We live busy lives. Most of us are juggling quite a few balls at all times, so it makes sense that we need a way to keep things straight. Enter the humble to-do list.
It may seem like a simple thing: You make a list of what you have to do, and then you go do it, right? Then why are so many people struggling to accomplish the tasks they set for themselves? They’re making three major mistakes.
Have you ever come back from presenting to a prospect and felt sure you’d won their business? You felt it in your bones—the account was yours. Then a few days go by, and you don’t hear from them. So you follow up.
You’re certain that will do the trick. But then, crickets. You get completely ghosted. Where did things go wrong? And how can you make sure you get that callback?
The end of 2019 is quickly approaching, and with it comes all the usual nostalgia regarding the year’s ups and downs. Everyone wants to finish the year with a bang. But I had a realization the other day that came as a surprise.
Have you taken a moment to realize that not only is the year ending, but the DECADE is ending as well? That’s right, people! We’re closing the book on the teens and entering the ‘20s. As we approach this monumental moment, how should we reflect, celebrate, and prepare to finish strong this decade?
I’m hearing some wild rumors going around. Word on the street is that prospecting has changed, and we need to get with the times and ditch the phone.

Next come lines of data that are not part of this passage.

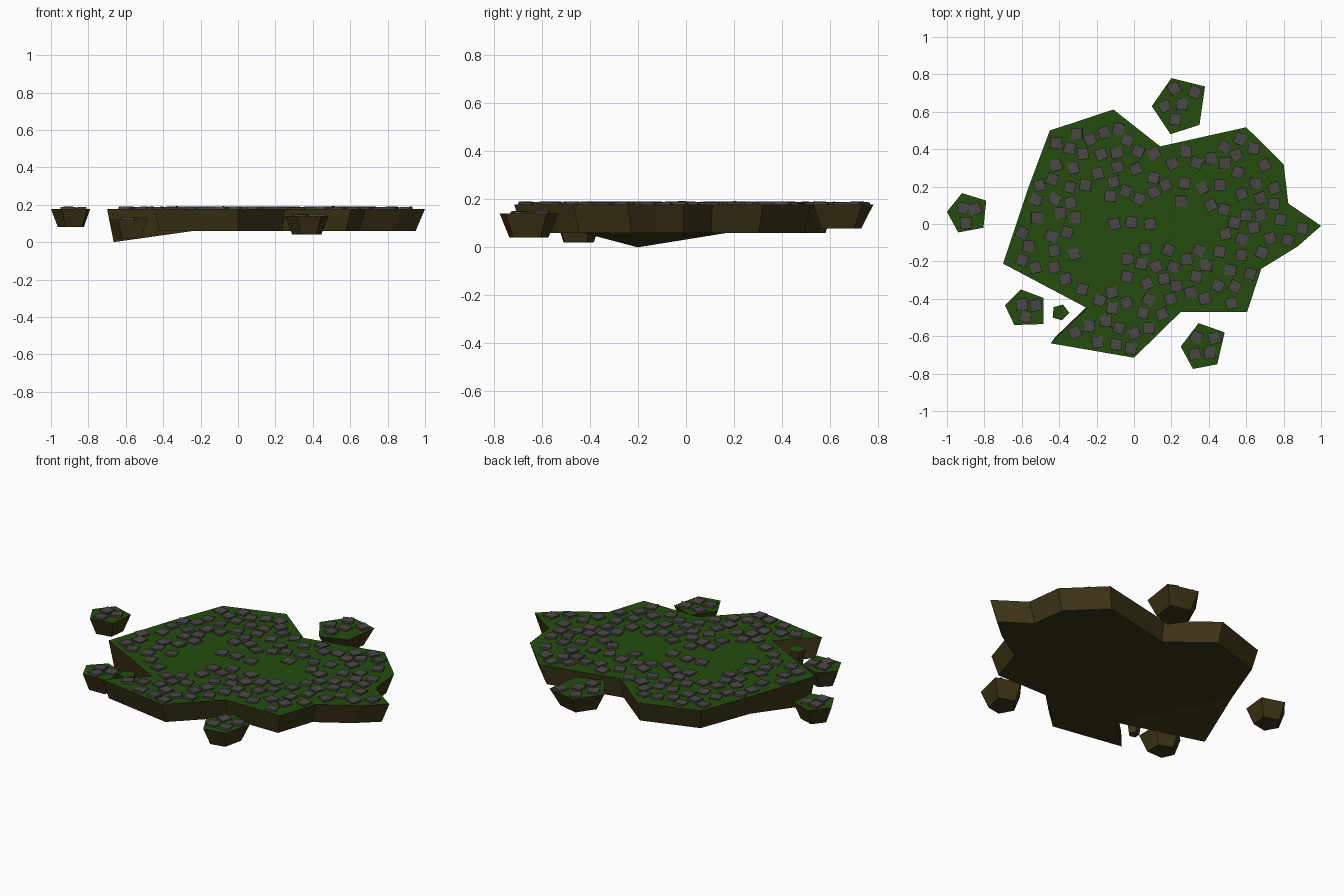
import bpy, bmesh, math, random
from mathutils import Vector, Matrix

if "Cube" in bpy.data.objects:
    bpy.data.objects.remove(bpy.data.objects["Cube"])
random.seed(7)


def material(name, color):
    m = bpy.data.materials.new(name)
    m.diffuse_color = (*color, 1)
    m.use_nodes = True
    m.node_tree.nodes["Principled BSDF"].inputs["Base Color"].default_value = m.diffuse_color
    return m


GRASS = material("grass", (0.018, 0.075, 0.004))
EARTH = material("earth", (0.045, 0.034, 0.008))
STONE = material("stone", (0.068, 0.062, 0.062))


def make_object(name, bm, mats):
    me = bpy.data.meshes.new(name)
    bm.to_mesh(me)
    bm.free()
    for m in mats:
        me.materials.append(m)
    ob = bpy.data.objects.new(name, me)
    bpy.context.collection.objects.link(ob)
    return ob


def slab(name, outline, top, bottom, taper, center=None, dips={}):
    """Grass-topped chunk of earth, narrowing downwards; dips lowers single bottom corners."""
    n = len(outline)
    cx, cy = center or (sum(p[0] for p in outline) / n, sum(p[1] for p in outline) / n)
    bm = bmesh.new()
    up = [bm.verts.new((x, y, top)) for x, y in outline]
    low = [bm.verts.new((cx + (x - cx) * taper, cy + (y - cy) * taper, dips.get(i, bottom)))
           for i, (x, y) in enumerate(outline)]
    grass = bm.faces.new(up)
    if dips:
        # sagging corners become their own underside triangle
        for i in dips:
            bm.faces.new((low[i - 1], low[i], low[(i + 1) % n]))
        bm.faces.new([v for i, v in enumerate(low) if i not in dips])
    else:
        bm.faces.new(low)
    for i in range(n):
        j = (i + 1) % n
        bm.faces.new((up[i], up[j], low[j], low[i]))
    for f in bm.faces:
        f.material_index = 1
    grass.material_index = 0
    bmesh.ops.recalc_face_normals(bm, faces=bm.faces)
    return make_object(name, bm, [GRASS, EARTH])


def paving(name, spots, top):
    """Flat square stones, each turned and tilted a little."""
    bm = bmesh.new()
    for x, y in spots:
        mat = (Matrix.Translation((x, y, top + random.uniform(0.001, 0.004)))
               @ Matrix.Rotation(random.uniform(-0.06, 0.06), 4, 'X')
               @ Matrix.Rotation(random.uniform(-0.06, 0.06), 4, 'Y')
               @ Matrix.Rotation(random.uniform(-0.5, 0.5), 4, 'Z')
               @ Matrix.Diagonal((0.06, 0.06, 0.015, 1)))
        bmesh.ops.create_cube(bm, size=1, matrix=mat)
    return make_object(name, bm, [STONE])


def inside(p, poly):
    hit = False
    for (ax, ay), (bx, by) in zip(poly, poly[1:] + poly[:1]):
        if (ay > p[1]) != (by > p[1]) and p[0] < ax + (p[1] - ay) * (bx - ax) / (by - ay):
            hit = not hit
    return hit


def edge_distance(p, poly):
    best = 9
    p = Vector(p)
    for a, b in zip(poly, poly[1:] + poly[:1]):
        a, b = Vector(a), Vector(b)
        t = max(0, min(1, (p - a).dot(b - a) / (b - a).length_squared))
        best = min(best, (a + (b - a) * t - p).length)
    return best


# main island
outline = [(-.45, .5), (-.11, .612), (.14, .415), (.6, .517), (.8, .32), (.825, .11),
           (1, -.01), (.875, -.12), (.68, -.24), (.605, -.47), (.25, -.47), (0, -.715),
           (-.445, -.638), (-.25, -.45), (-.7, -.212), (-.57, .18)]
TOP = 0.178
slab("main_island", outline, TOP, 0.06, 0.95, (0, 0), {14: 0.0})

# bare grass in the middle, with a short row of stepping stones
clearing = [(-.25, .17), (-.16, .12), (.08, .08), (.16, .13), (.24, .06), (.36, .09), (.47, .02),
            (.4, -.06), (.22, -.11), (.02, -.08), (-.08, -.17), (-.12, -.3), (-.27, -.32), (-.29, 0)]
spots = [(-.105, 0), (-.015, .01), (.085, 0)]
for _ in range(9000):
    p = (random.uniform(-.7, 1), random.uniform(-.72, .62))
    if (inside(p, outline) and edge_distance(p, outline) > 0.045
            and not inside(p, clearing) and edge_distance(p, clearing) > 0.028
            and all(math.dist(p, q) > 0.075 for q in spots)):
        spots.append(p)
paving("main_paving", spots[:165], TOP)

# small floating chunks: outline, top, bottom, stone positions
chunks = {
    "back": ([(.2, .78), (.38, .735), (.35, .53), (.195, .48), (.095, .63)], .178, .078,
             [(.215, .725), (.325, .705), (.165, .63), (.255, .64), (.22, .56)]),
    "left": ([(-.92, .165), (-.79, .125), (-.805, -.02), (-.94, -.045), (-1, .065)], .178, .08,
             [(-.915, .085), (-.85, .08), (-.9, .005)]),
    "front_left": ([(-.605, -.35), (-.485, -.395), (-.485, -.535), (-.64, -.54), (-.69, -.435)], .12, .02,
                   [(-.6, -.43), (-.525, -.435), (-.58, -.495)]),
    "front_right": ([(.345, -.53), (.485, -.58), (.445, -.75), (.315, -.775), (.25, -.655)], .14, .04,
                    [(.335, -.605), (.43, -.61), (.325, -.695), (.405, -.69)]),
    "tiny": ([(-.38, -.43), (-.345, -.475), (-.385, -.515), (-.435, -.5), (-.43, -.445)], .16, .065, []),
}
for name, (shape, top, bottom, stones) in chunks.items():
    slab(name + "_chunk", shape, top, bottom, 0.66)
    if stones:
        paving(name + "_paving", stones, top)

It seems I need to set the record straight.
People are making scores of excuses these days about why they can’t pick up a phone. They’re sending emails or messaging prospects on LinkedIn in the hopes that a truly brilliant message will get them a reply. That’s simply not how prospecting works. And I’ll tell you why.

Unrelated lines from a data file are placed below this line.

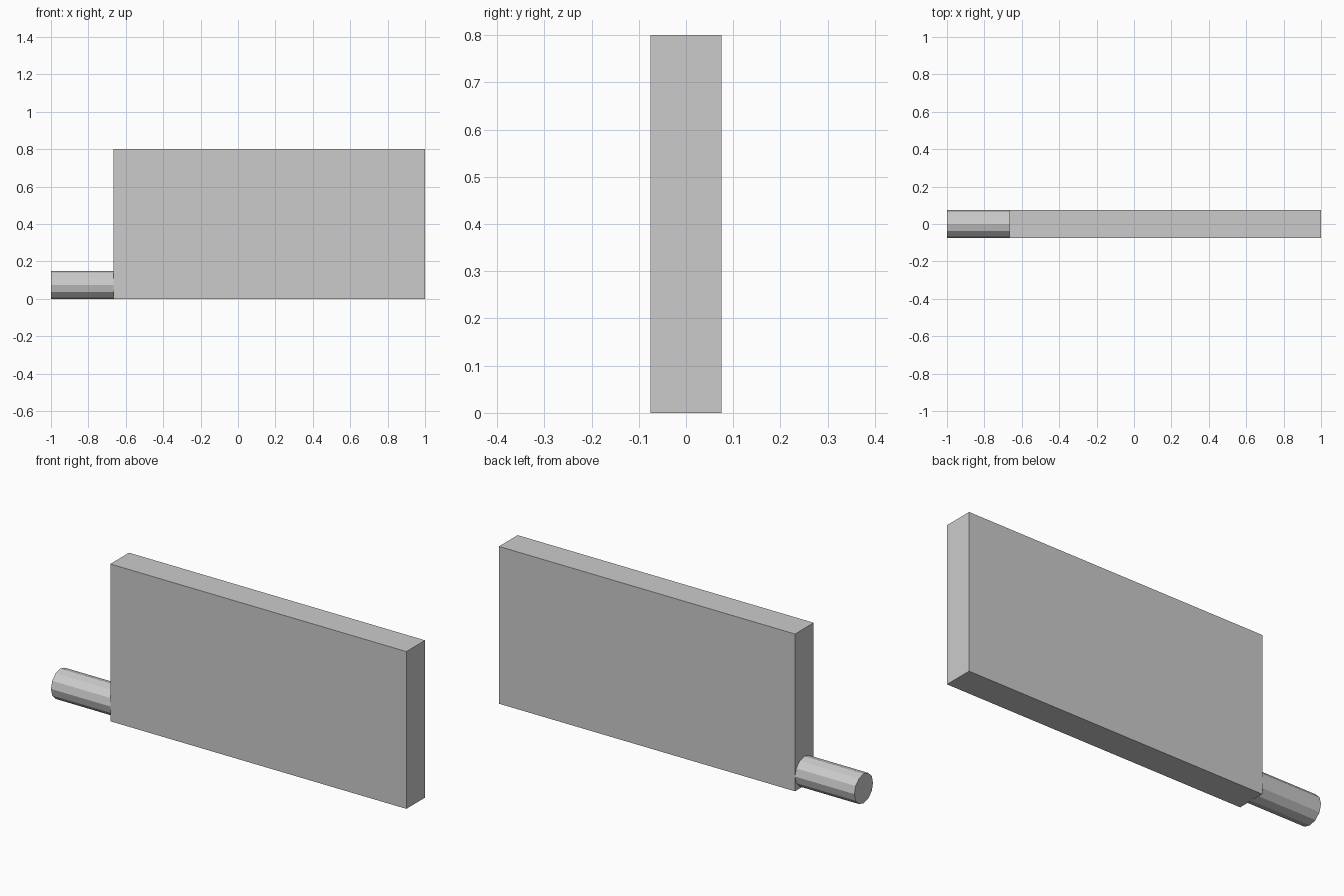
import bpy
import math

if "Cube" in bpy.data.objects:
    bpy.data.objects.remove(bpy.data.objects["Cube"])

HALF_T = 0.075      # half thickness of the panel and radius of the handle
JOIN_X = -0.666     # where the handle meets the panel
HEIGHT = 0.8

# Flat rectangular panel
bpy.ops.mesh.primitive_cube_add(size=1, location=((1 + JOIN_X) / 2, 0, HEIGHT / 2))
panel = bpy.context.object
panel.name = "panel"
panel.scale = (1 - JOIN_X, 2 * HALF_T, HEIGHT)
bpy.ops.object.transform_apply(location=False, rotation=False, scale=True)

# Twelve-sided round handle at the lower left
bpy.ops.mesh.primitive_cylinder_add(
    vertices=12, radius=HALF_T, depth=JOIN_X + 1,
    location=((JOIN_X - 1) / 2, 0, HALF_T), rotation=(0, math.pi / 2, 0))
bpy.context.object.name = "handle"
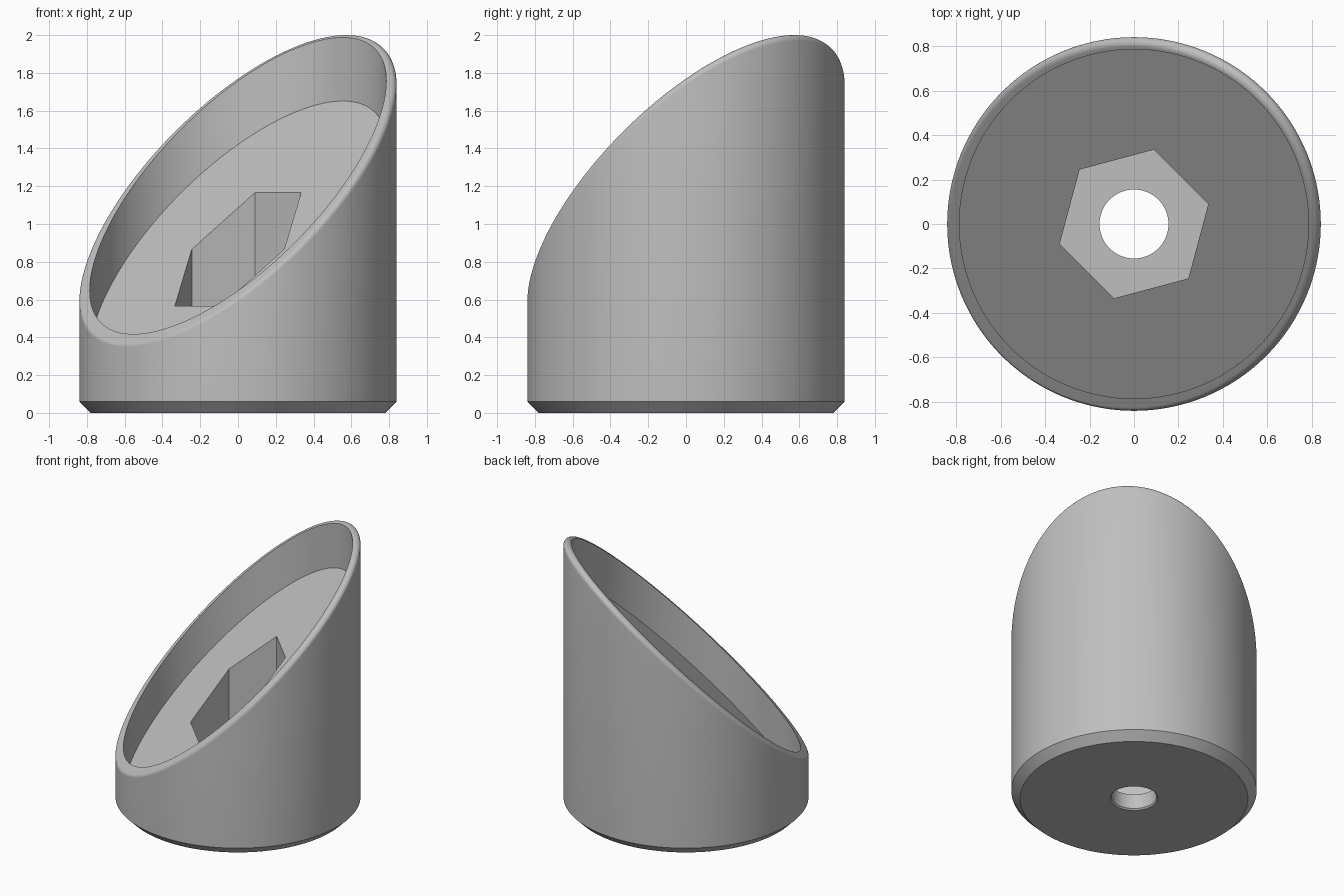
import bpy, bmesh, math
from mathutils import Vector

cube = bpy.data.objects.get("Cube")
if cube:
    bpy.data.objects.remove(cube, do_unlink=True)

STEPS = 144                     # sides of every ring
OUTER, POCKET = 0.84, 0.785     # wall and pocket radii
RIM_Z, FLOOR_Z = 1.2025, 0.866  # heights of the sloped planes on the axis
FILLET, ARC = 0.03, 10          # rounding of the rim
HEX_R, HEX_Z = 0.346, 0.12      # hexagonal socket
HOLE = 0.155
SLOPE_DIR = Vector((1, 1, 0)).normalized()
PLANE_N = (Vector((0, 0, 1)) - SLOPE_DIR).normalized()


def radial(a):
    return Vector((math.cos(a), math.sin(a), 0))


def flat(radius, z):
    """Level circle."""
    return lambda a: radial(a) * radius + Vector((0, 0, z))


def sloped(radius, z):
    """Circle in plan, lying on a 45 degree plane."""
    def point(a):
        p = radial(a) * radius
        p.z = z + p.dot(SLOPE_DIR)
        return p
    return point


def rounded(t):
    """Rolling-ball rounding between the wall and the sloped rim."""
    centre = sloped(OUTER - FILLET, RIM_Z - FILLET * math.sqrt(2))
    return lambda a: centre(a) + FILLET * radial(a).slerp(PLANE_N, t)


def hexagon(a):
    """Radius of the socket at an angle; corners start at 15 degrees."""
    d = (a - math.radians(15)) % math.radians(60) - math.radians(30)
    return HEX_R * math.cos(math.radians(30)) / math.cos(d)


# Section rings, from the underside hole around the body and back
rings = [flat(HOLE + 0.01, 0), flat(OUTER - 0.06, 0), flat(OUTER, 0.06)]
rings += [rounded(i / ARC) for i in range(ARC + 1)]
rings += [
    sloped(POCKET, RIM_Z),
    sloped(POCKET, FLOOR_Z),
    lambda a: sloped(hexagon(a), FLOOR_Z)(a),
    lambda a: flat(hexagon(a), HEX_Z)(a),
    flat(HOLE, HEX_Z),
    flat(HOLE, 0.01),
]

bm = bmesh.new()
angles = [math.tau * i / STEPS for i in range(STEPS)]
loops = [[bm.verts.new(ring(a)) for a in angles] for ring in rings]
for k, low in enumerate(loops):
    high = loops[(k + 1) % len(loops)]
    for i in range(STEPS):
        j = (i + 1) % STEPS
        bm.faces.new((low[i], low[j], high[j], high[i]))
bmesh.ops.recalc_face_normals(bm, faces=bm.faces)
mesh = bpy.data.meshes.new("slanted_cup")
bm.to_mesh(mesh)
bm.free()

# Single grey material
grey = bpy.data.materials.new("light grey")
grey.use_nodes = True
colour = (0.52, 0.52, 0.52, 1)
grey.diffuse_color = colour
grey.node_tree.nodes["Principled BSDF"].inputs["Base Color"].default_value = colour
mesh.materials.append(grey)

cup = bpy.data.objects.new("slanted_cup", mesh)
bpy.context.collection.objects.link(cup)
bpy.ops.object.select_all(action='DESELECT')
cup.select_set(True)
bpy.context.view_layer.objects.active = cup
bpy.ops.object.shade_smooth_by_angle(angle=math.radians(30))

Let me set the scene for you: You go to a great networking event. You leave the room feeling fired up. You met some great people, and you can’t wait to talk to them again.
But then you go back to your office. Maybe you booked a meeting directly after the event, or maybe your day just gets away from you. And as you’re unloading your portfolio or taking off your jacket at the end of the day, you see those four business cards. What happens next is a tale we’re all familiar with.
The dreaded “D” word: delegation. Why is delegation so difficult? Why do so many of us have such an iron-fisted grip on our workload that we can’t imagine putting even a small piece of it on someone else’s plate?
Delegation is a very difficult thing to do. When you take pride in your work and you’re motivated to succeed, it can be terrifying to place any portion of that responsibility in the hands of someone else. I’ve found that we will come up with almost any excuse to avoid delegating, but these are the top three offenders.